After comparing observational data spanning several decades with climate models, the report concluded that the wildfires, which killed 85 people, were “broadly consistent with climate change”.

Nicolas Jeanmart, the head of personal insurance, general insurance and macroeconomics at Insurance Europe, which speaks for 34 national insurance associations, said the knock-on effects from rising premiums could pose a threat to social order. … 

“The sector is concerned that continuing global increases in temperature could make it increasingly difficult to offer the affordable financial protection that people deserve, and that modern society requires to function properly,” he said. …
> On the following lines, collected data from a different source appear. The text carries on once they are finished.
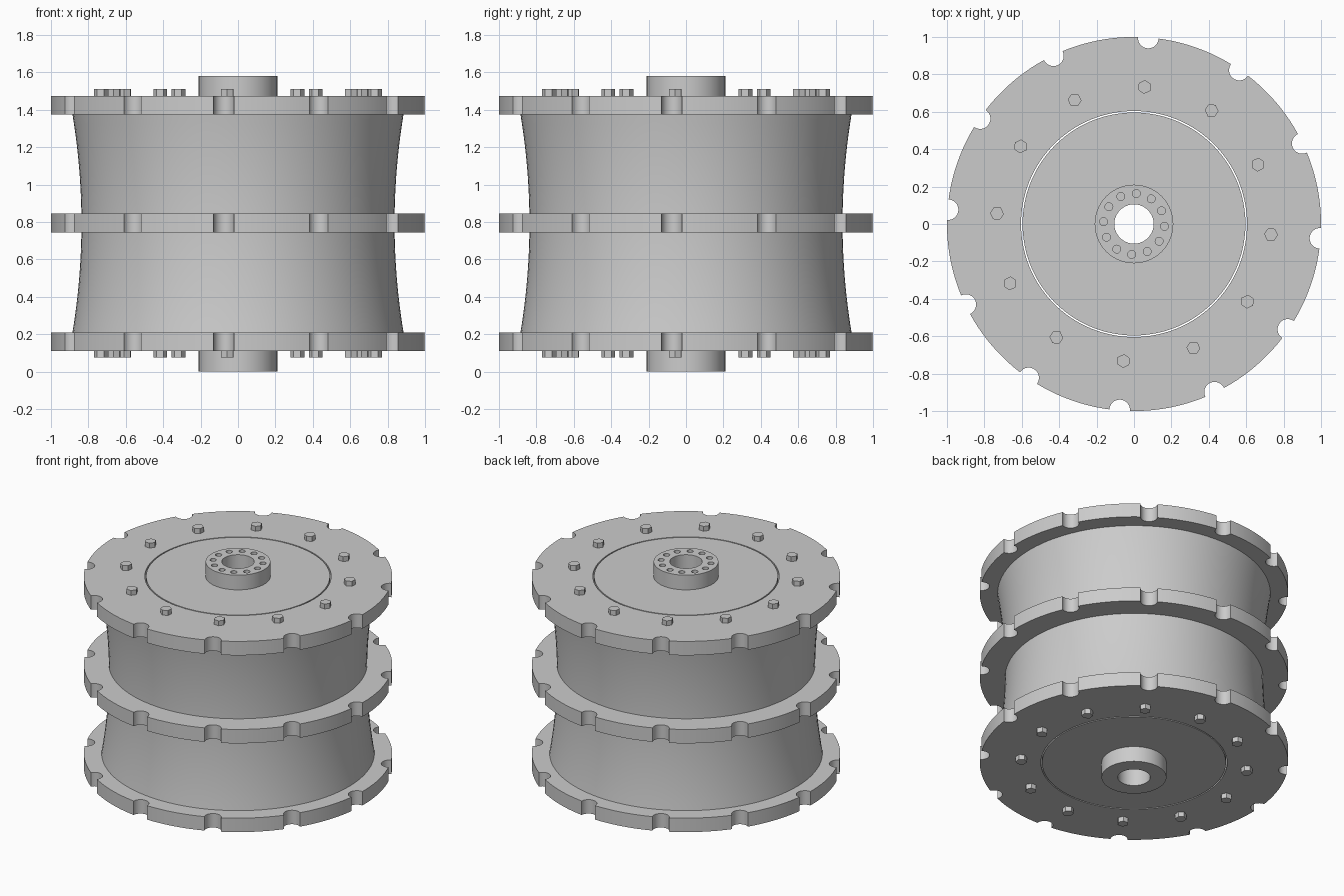
import bpy, bmesh, math
from mathutils import Matrix, Vector

cube = bpy.data.objects.get("Cube")
if cube:
    bpy.data.objects.remove(cube, do_unlink=True)

COUNT = 12                      # notches, bolts and hub holes share one pattern
PHASE = math.radians(-4.4)
FLANGES = {"bottom": (0.11, 0.21), "middle": (0.745, 0.845), "top": (1.375, 1.475)}
HEIGHT = 1.58

steel = bpy.data.materials.new("steel grey")
steel.use_nodes = True
GREY = (0.6, 0.6, 0.6, 1)
steel.diffuse_color = GREY
steel.node_tree.nodes["Principled BSDF"].inputs["Base Color"].default_value = GREY


def finish(bm, name, smooth=True):
    bmesh.ops.recalc_face_normals(bm, faces=bm.faces[:])
    mesh = bpy.data.meshes.new(name)
    bm.to_mesh(mesh)
    bm.free()
    mesh.materials.append(steel)
    obj = bpy.data.objects.new(name, mesh)
    bpy.context.collection.objects.link(obj)
    bpy.ops.object.select_all(action='DESELECT')
    obj.select_set(True)
    bpy.context.view_layer.objects.active = obj
    if smooth:
        bpy.ops.object.shade_smooth_by_angle(angle=math.radians(30))
    return obj


def skin_rings(rings, name):
    """Join closed loops of points into a closed ring-shaped solid."""
    bm = bmesh.new()
    loops = [[bm.verts.new(p) for p in ring] for ring in rings]
    n = len(loops[0])
    for k, a in enumerate(loops):
        b = loops[(k + 1) % len(loops)]
        for i in range(n):
            j = (i + 1) % n
            bm.faces.new((a[i], a[j], b[j], b[i]))
    return finish(bm, name)


def lathe(profile, name, steps=96):
    angles = [math.tau * i / steps for i in range(steps)]
    return skin_rings([[(r * math.cos(a), r * math.sin(a), z) for a in angles]
                       for r, z in profile], name)


def tube(r_in, r_out, z0, z1, name, steps=96):
    return lathe([(r_in, z0), (r_out, z0), (r_out, z1), (r_in, z1)], name, steps)


def pins(radius, circle, z0, z1, sides, name, smooth):
    """Ring of upright prisms, each turned to face the axis."""
    bm = bmesh.new()
    for i in range(COUNT):
        turn = Matrix.Rotation(PHASE + math.tau * i / COUNT, 4, 'Z')
        place = turn @ Matrix.Translation((circle, 0, (z0 + z1) / 2))
        # a quarter turn puts a corner of the prism on the radial line
        bmesh.ops.create_cone(bm, cap_ends=True, segments=sides, radius1=radius,
                              radius2=radius, depth=z1 - z0,
                              matrix=place @ Matrix.Rotation(math.pi / 2, 4, 'Z'))
    return finish(bm, name, smooth)


# Rim outline: half-round notches joined by arcs
rim = []
for i in range(COUNT):
    turn = Matrix.Rotation(PHASE + math.tau * i / COUNT, 3, 'Z')
    notch = [Vector((0.997 - 0.055 * math.cos(f), 0.055 * math.sin(f), 0))
             for f in (math.pi * (k / 16 - 0.5) for k in range(17))]
    start = math.asin(0.055)
    span = math.tau / COUNT - 2 * start
    arc = [Vector((math.cos(a), math.sin(a), 0))
           for a in (start + span * k / 10 for k in range(11))]
    rim += [turn @ p for p in notch + arc]

# Three notched flanges with a round opening
for place, (z0, z1) in FLANGES.items():
    inner = [p.normalized() * 0.604 for p in rim]
    rings = [[(p.x, p.y, z) for p in loop]
             for loop, z in ((inner, z0), (rim, z0), (rim, z1), (inner, z1))]
    skin_rings(rings, place + "_flange")

# Waisted drum wall
low, high = FLANGES["bottom"][1], FLANGES["top"][0]
wall = []
for k in range(25):
    t = k / 12 - 1
    wall.append((0.837 + 0.048 * t * t, low + (high - low) * k / 24))
lathe(wall + [(0.75, high), (0.75, low)], "drum_wall")

# End plates sit inside the outer flanges with a thin gap
for place in ("bottom", "top"):
    tube(0.15, 0.596, *FLANGES[place], place + "_end_plate")

# Hub tube with blind holes in its upper face
hub = tube(0.105, 0.21, 0, HEIGHT, "hub")
cutter = pins(0.021, 0.163, HEIGHT - 0.08, HEIGHT + 0.05, 20, "hub_hole_cutter", False)
cutter.hide_render = True
mod = hub.modifiers.new("holes", 'BOOLEAN')
mod.object = cutter
mod.operation = 'DIFFERENCE'
mod.solver = 'EXACT'
bpy.ops.object.select_all(action='DESELECT')
hub.select_set(True)
bpy.context.view_layer.objects.active = hub
bpy.ops.object.modifier_apply(modifier=mod.name)
bpy.data.objects.remove(cutter, do_unlink=True)
bpy.ops.object.shade_smooth_by_angle(angle=math.radians(30))

# Hexagonal bolt heads on both ends
pins(0.037, 0.735, 1.465, 1.51, 6, "top_bolts", False)
pins(0.037, 0.735, 0.075, 0.12, 6, "bottom_bolts", False)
Dr Ben Caldecott, the director of Oxford University’s sustainable finance programme, said: “Company directors and fiduciaries will ultimately be held responsible for avoidable climate-related damages and losses and urgently need to up their game to avoid litigation and liability.”

Munich Re has divested its large thermal coal holdings. However, it maintains some gas and oil investments.



  1. This article raises a good point but one must beware of mis-using this article to cause more FEAR about climate change. As noted by one banker in this financial news “In general, one can’t prove that a single event is the result of climate change but it is likely to cause more such events of greater severity.” As an individual, one has to continue to support our current economy but be open to new equitable ways to prepare for, regulate and finance future events, even banning human developments in crisis areas eg low coast lines, dense forests. One might promote communities/countries to build tidal wall barriers for low coast areas and proclaim forest lands protected areas, for example.

  2. Four focus areas of climate change policies for scientists and policy makers

    1) Assess science with short term impact
    2) Set realistic policy goals
    3) Start rapid adaptation with more local data
    4) Introduce rapid responses to quickly lessen climate impacts, such as through reducing emissions of methane, soot (or black carbon) and HFCs.

    “For decades, scientists and policymakers have framed the climate-policy debate in a simple way: scientists analyse long-term goals, and policymakers pretend to honour them. Those days are over. Serious climate policy must focus more on the near-term and on feasibility.” – Y. Xu, V. Ramanathan, D. Victor

Leave a Reply

Your email address will not be published. Required fields are marked *